Problem statement.
Return the count of lines in the following records that include "objects", and nothing more.

Source data:
------------------------
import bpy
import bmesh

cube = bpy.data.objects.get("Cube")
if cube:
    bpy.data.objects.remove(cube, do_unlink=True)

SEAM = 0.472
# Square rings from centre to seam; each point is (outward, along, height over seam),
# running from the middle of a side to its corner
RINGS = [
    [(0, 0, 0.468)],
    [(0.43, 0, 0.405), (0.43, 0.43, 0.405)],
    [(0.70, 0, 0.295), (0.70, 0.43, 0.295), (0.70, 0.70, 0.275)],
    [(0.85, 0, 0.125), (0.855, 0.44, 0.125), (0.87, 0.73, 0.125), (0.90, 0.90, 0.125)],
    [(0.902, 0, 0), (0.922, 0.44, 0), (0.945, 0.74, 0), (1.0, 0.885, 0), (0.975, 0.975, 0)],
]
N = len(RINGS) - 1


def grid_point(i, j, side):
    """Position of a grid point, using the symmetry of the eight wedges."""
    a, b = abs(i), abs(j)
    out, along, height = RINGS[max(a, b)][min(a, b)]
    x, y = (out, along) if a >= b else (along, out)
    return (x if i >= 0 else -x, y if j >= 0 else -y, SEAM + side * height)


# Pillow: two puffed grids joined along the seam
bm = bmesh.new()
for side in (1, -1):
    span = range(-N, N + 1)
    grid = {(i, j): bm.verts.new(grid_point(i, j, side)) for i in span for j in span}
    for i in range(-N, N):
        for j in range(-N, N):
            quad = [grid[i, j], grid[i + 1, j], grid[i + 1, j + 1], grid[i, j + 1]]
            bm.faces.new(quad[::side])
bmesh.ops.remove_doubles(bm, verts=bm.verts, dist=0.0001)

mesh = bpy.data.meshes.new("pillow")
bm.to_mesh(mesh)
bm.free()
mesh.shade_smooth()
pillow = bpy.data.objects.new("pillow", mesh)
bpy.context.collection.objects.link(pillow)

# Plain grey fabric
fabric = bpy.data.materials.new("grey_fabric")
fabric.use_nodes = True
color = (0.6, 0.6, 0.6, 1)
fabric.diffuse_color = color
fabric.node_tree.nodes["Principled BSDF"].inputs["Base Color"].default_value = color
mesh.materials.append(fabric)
------------------------
Problem solution.
4